Oh, have you noticed at all that there never seems to be any sort of miracle without a Miracle Worker? One wonders why everybody speaks so much of God? After all, even though the Saints themselves deny their own agency in these matters, still, we should go less by what they say about it and more by what we see for ourselves. We see Miracle Workers. We have never seen a God. And so it is that the Catholic Public has come to intuit the common sense fact that if one really desires a Miracle, then one needs to pray to those who are known to actually provide Miracles – Saints, living or dead. Or some pray to the Angels.

Anyway, perhaps we need to come to a better understanding about just who or what “God” is. Perhaps when considered in relationship to the World and Physical Universe, in anything that is not entirely transcendental and removed, that “God” is not anything entirely separate or particular, but is rather to be understood as the Collective Being of His Saints and Angels. It seems that they are the ones with the Power. They are the ones who exercise volition.

And what is there to argue against this except for the silly traditions of Greek Philosophy that insist that God, by some quasi-mathematically derived speculations, must be Absolute and qualified by all the Absolute attributes – that God must be All Knowing, All Powerful, and all of that business. Well, why? Even the Philosophers didn’t agree – it was as though half of the Greeks made arguments so that the other half could have their laughs by shooting them down. It seems most likely that Greek Philosophy designed its Theology mostly to give their Atheists the advantage.
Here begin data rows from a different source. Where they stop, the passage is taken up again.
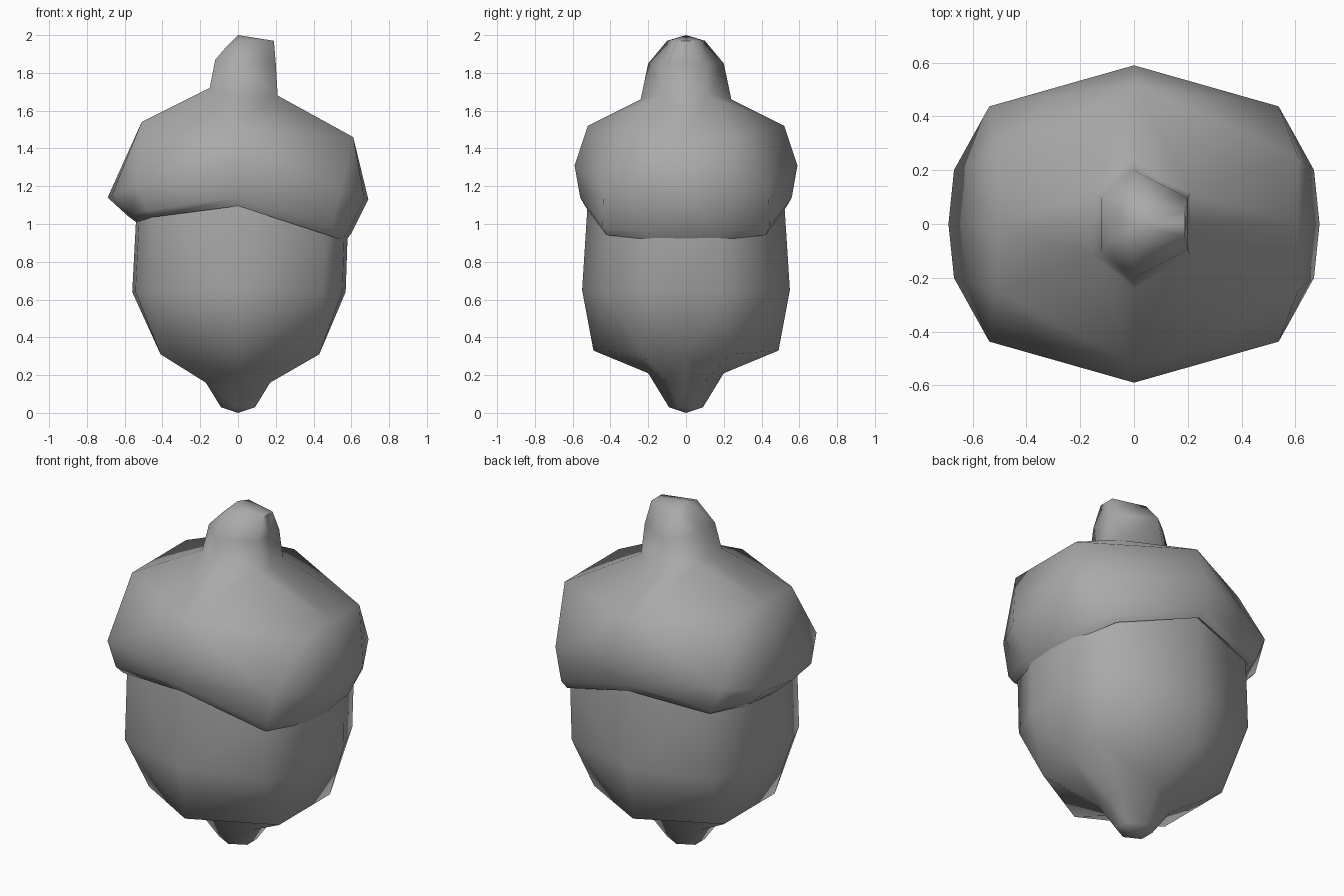
import bpy, bmesh
from math import radians

cube = bpy.data.objects.get("Cube")
if cube:
    bpy.data.objects.remove(cube)

GREY = (0.4, 0.4, 0.4, 1)
grey = bpy.data.materials.new("mid grey")
grey.use_nodes = True
grey.diffuse_color = GREY
grey.node_tree.nodes["Principled BSDF"].inputs["Base Color"].default_value = GREY

HEX = None  # rings with six corners instead of twelve


def outline(corner):
    """Closed outline, counter-clockwise from +x; six-sided ones double up points."""
    if corner is HEX:
        quarter = [(1, 0), (1, 0.48), (1, 0.48), (0, 1)]
    else:
        quarter = [(1, 0), (0.97, 0.34), (corner, corner * 0.95), (0, 1)]
    half = quarter + [(-u, v) for u, v in reversed(quarter[:3])]
    return half + [(u, -v) for u, v in reversed(half[1:-1])]


def loft(name, rings, bottom=None, top=None):
    """Skin rings of (left reach, right reach, depth, z at -x, z middle, z at +x, corner)."""
    bm = bmesh.new()
    loops = []
    for x_neg, x_pos, depth, z_neg, z_mid, z_pos, corner in rings:
        loop = []
        for u, v in outline(corner):
            if u >= 0:
                x, z = u * x_pos, z_mid + (z_pos - z_mid) * u
            else:
                x, z = u * x_neg, z_mid + (z_neg - z_mid) * u * u
            loop.append(bm.verts.new((x, v * depth, z)))
        loops.append(loop)
    count = len(loops[0])
    for low, high in zip(loops, loops[1:]):
        for i in range(count):
            j = (i + 1) % count
            bm.faces.new((low[i], low[j], high[j], high[i]))
    for point, loop in ((bottom, loops[0]), (top, loops[-1])):
        if point:
            tip = bm.verts.new(point)
            for i in range(count):
                bm.faces.new((loop[i], loop[(i + 1) % count], tip))
    # Merge doubled points, then split quads along their shorter diagonal
    bmesh.ops.remove_doubles(bm, verts=bm.verts, dist=0.0005)
    bmesh.ops.triangulate(bm, faces=bm.faces, quad_method="SHORT_EDGE")
    bmesh.ops.recalc_face_normals(bm, faces=bm.faces)
    mesh = bpy.data.meshes.new(name)
    bm.to_mesh(mesh)
    bm.free()
    mesh.materials.append(grey)
    obj = bpy.data.objects.new(name, mesh)
    bpy.context.collection.objects.link(obj)
    bpy.ops.object.select_all(action="DESELECT")
    obj.select_set(True)
    bpy.context.view_layer.objects.active = obj
    bpy.ops.object.shade_smooth_by_angle(angle=radians(75))


# Nut body with its pointed tip
loft("nut", [
    (0.09, 0.09, 0.09, 0.03, 0.03, 0.03, HEX),
    (0.17, 0.17, 0.20, 0.16, 0.21, 0.16, HEX),
    (0.41, 0.43, 0.49, 0.31, 0.33, 0.31, HEX),
    (0.56, 0.57, 0.55, 0.64, 0.65, 0.64, 0.79),
    (0.54, 0.58, 0.52, 1.02, 1.12, 0.93, 0.81),
], bottom=(0, 0, 0))

# Tilted cap, with a rounded lip under the rim, rising into the stem
loft("cap_and_stem", [
    (0.49, 0.52, 0.48, 1.04, 1.12, 0.95, 0.82),
    (0.54, 0.57, 0.535, 1.01, 1.095, 0.91, 0.83),
    (0.58, 0.60, 0.56, 1.04, 1.14, 0.95, 0.83),
    (0.69, 0.69, 0.59, 1.14, 1.31, 1.13, 0.78),
    (0.51, 0.61, 0.52, 1.54, 1.52, 1.46, HEX),
    (0.15, 0.21, 0.24, 1.72, 1.66, 1.68, HEX),
    (0.12, 0.20, 0.20, 1.87, 1.85, 1.85, HEX),
    (0.06, 0.19, 0.10, 1.94, 1.97, 1.97, HEX),
], top=(0, 0, 2.0))
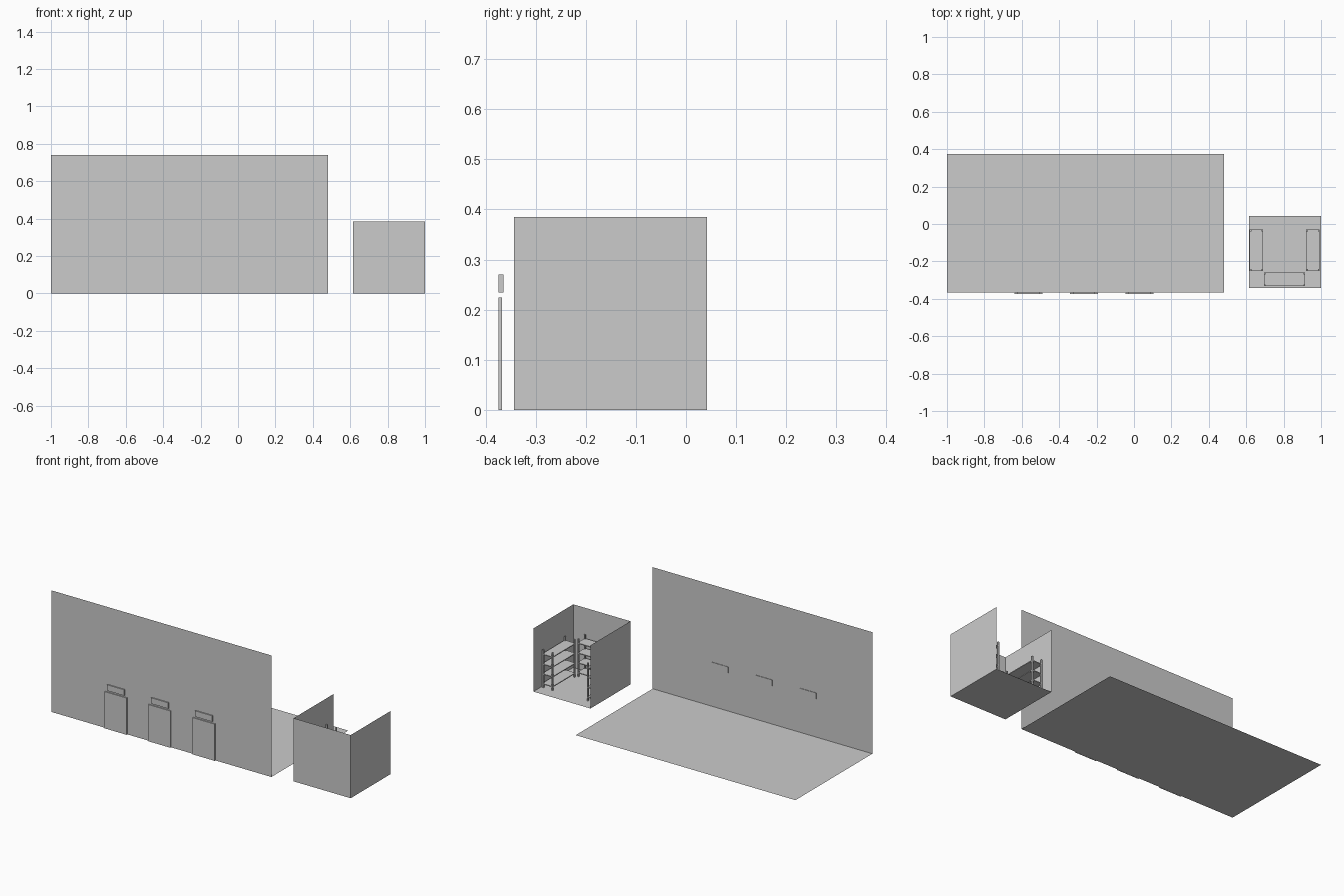
import bpy, bmesh
from mathutils import Vector

if "Cube" in bpy.data.objects:
    bpy.data.objects.remove(bpy.data.objects["Cube"])


def mesh_object(name, bm):
    me = bpy.data.meshes.new(name)
    bm.to_mesh(me)
    bm.free()
    ob = bpy.data.objects.new(name, me)
    bpy.context.collection.objects.link(ob)
    return ob


def add_box(bm, lo, hi):
    lo, hi = Vector(lo), Vector(hi)
    verts = bmesh.ops.create_cube(bm, size=1)["verts"]
    bmesh.ops.scale(bm, vec=hi - lo, verts=verts)
    bmesh.ops.translate(bm, vec=(lo + hi) / 2, verts=verts)


def box(name, lo, hi):
    bm = bmesh.new()
    add_box(bm, lo, hi)
    return mesh_object(name, bm)


def plane(name, origin, u, v):
    # single-sided sheet spanned by two edge vectors
    bm = bmesh.new()
    o, u, v = Vector(origin), Vector(u), Vector(v)
    bm.faces.new([bm.verts.new(p) for p in (o, o + u, o + u + v, o + v)])
    return mesh_object(name, bm)


# large hall: floor and front wall
HX, HY, HW, HD = -1.0, -0.367, 1.482, 0.741
plane("hall_floor", (HX, HY, 0), (HW, 0, 0), (0, HD, 0))
plane("hall_front_wall", (HX, HY, 0), (HW, 0, 0), (0, 0, HD))

# three doors, each with a sign panel above
for i, cx in enumerate((-0.564, -0.268, 0.029), 1):
    box(f"door_{i}", (cx - 0.075, -0.374, 0), (cx + 0.075, -0.3675, 0.224))
    box(f"door_sign_{i}", (cx - 0.058, -0.374, 0.234), (cx + 0.058, -0.364, 0.27))

# small storage room, open at the back and top
RX, RY, S = 0.615, -0.343, 0.385
plane("room_floor", (RX, RY, 0), (S, 0, 0), (0, S, 0))
plane("room_front_wall", (RX, RY, 0), (S, 0, 0), (0, 0, S))
plane("room_left_wall", (RX, RY, 0), (0, S, 0), (0, 0, S))
plane("room_right_wall", (RX + S, RY, 0), (0, S, 0), (0, 0, S))


# storage rack: four posts and four shelves
def rack(name, x0, x1, y0, y1, height=0.23, post=0.009):
    bm = bmesh.new()
    for x in (x0, x1 - post):
        for y in (y0, y1 - post):
            add_box(bm, (x, y, 0), (x + post, y + post, height))
    mesh_object(name + "_posts", bm)
    bm = bmesh.new()
    for z in (0.02, 0.08, 0.14, 0.2):
        add_box(bm, (x0, y0, z), (x1, y1, z + 0.005))
    mesh_object(name + "_shelves", bm)


rack("left_rack", 0.618, 0.69, -0.25, -0.03)
rack("right_rack", 0.92, 0.992, -0.25, -0.03)
rack("front_rack", 0.695, 0.915, -0.332, -0.26)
But what do we see when we look empirically? We see supernatural miracles if we are willing to admit it. But these miracles are limited in their scope. We see nothing in absolutes. While we see instances of Supernatural Powers they are still confined within physical dimensions. Indeed, anybody who has studied the Saints can easily categorize them according to their relative strength, as Vincent Ferrer was obviously more powerful than Francis. And it is understood that some Angels are more powerful than others.

So, anyway, if one is really searching for the miraculous, then it is really a quest after the Spiritual Agent that has the most Spiritual Power. Praying to God, the Supreme Transcendental Being, seems to ignore the obvious problem that God is indeed Transcendental, that is, God, in His essence, is removed from the contingencies of His Creation – the One is not mixed up in Duality. So this would leave one to rally the Saints and the Angels to one’s sympathy. Now, the problem there is here is as I mentioned before – these Saints and Angels do not seem to have any Absolute Powers, and that what powers they may have may have to be budgeted. After all, the messages we get from the Saints and from the Marian Apparitions is that people need to pray and do penances in order to in effect charge the battery that the Saints and Angels use for their Miraculous Powers. Remember that the most prolific Saint in World History, Vincent Ferrer, also was the Saint who had the largest following of thoroughly enthusiastic penitents, all praying, fasting and atoning for practically every waking moment of every single day. And all of that power was channeled into the Miracles of their lead Saint.

But who does any fasting or atonement today. One need not wonder why even the Catholic Church can no longer boost of a single living Miracle Worker today, when, to be more like the Protestants, they have long since given up on prescribed fast days and discontinued any official call for overt acts of contrition. Now, just like the Protestants, Salvation is free because people once had the good sense to murder Jesus for the benefits of Free Sin.

Burro Hall said...

Totally, dude. Totally.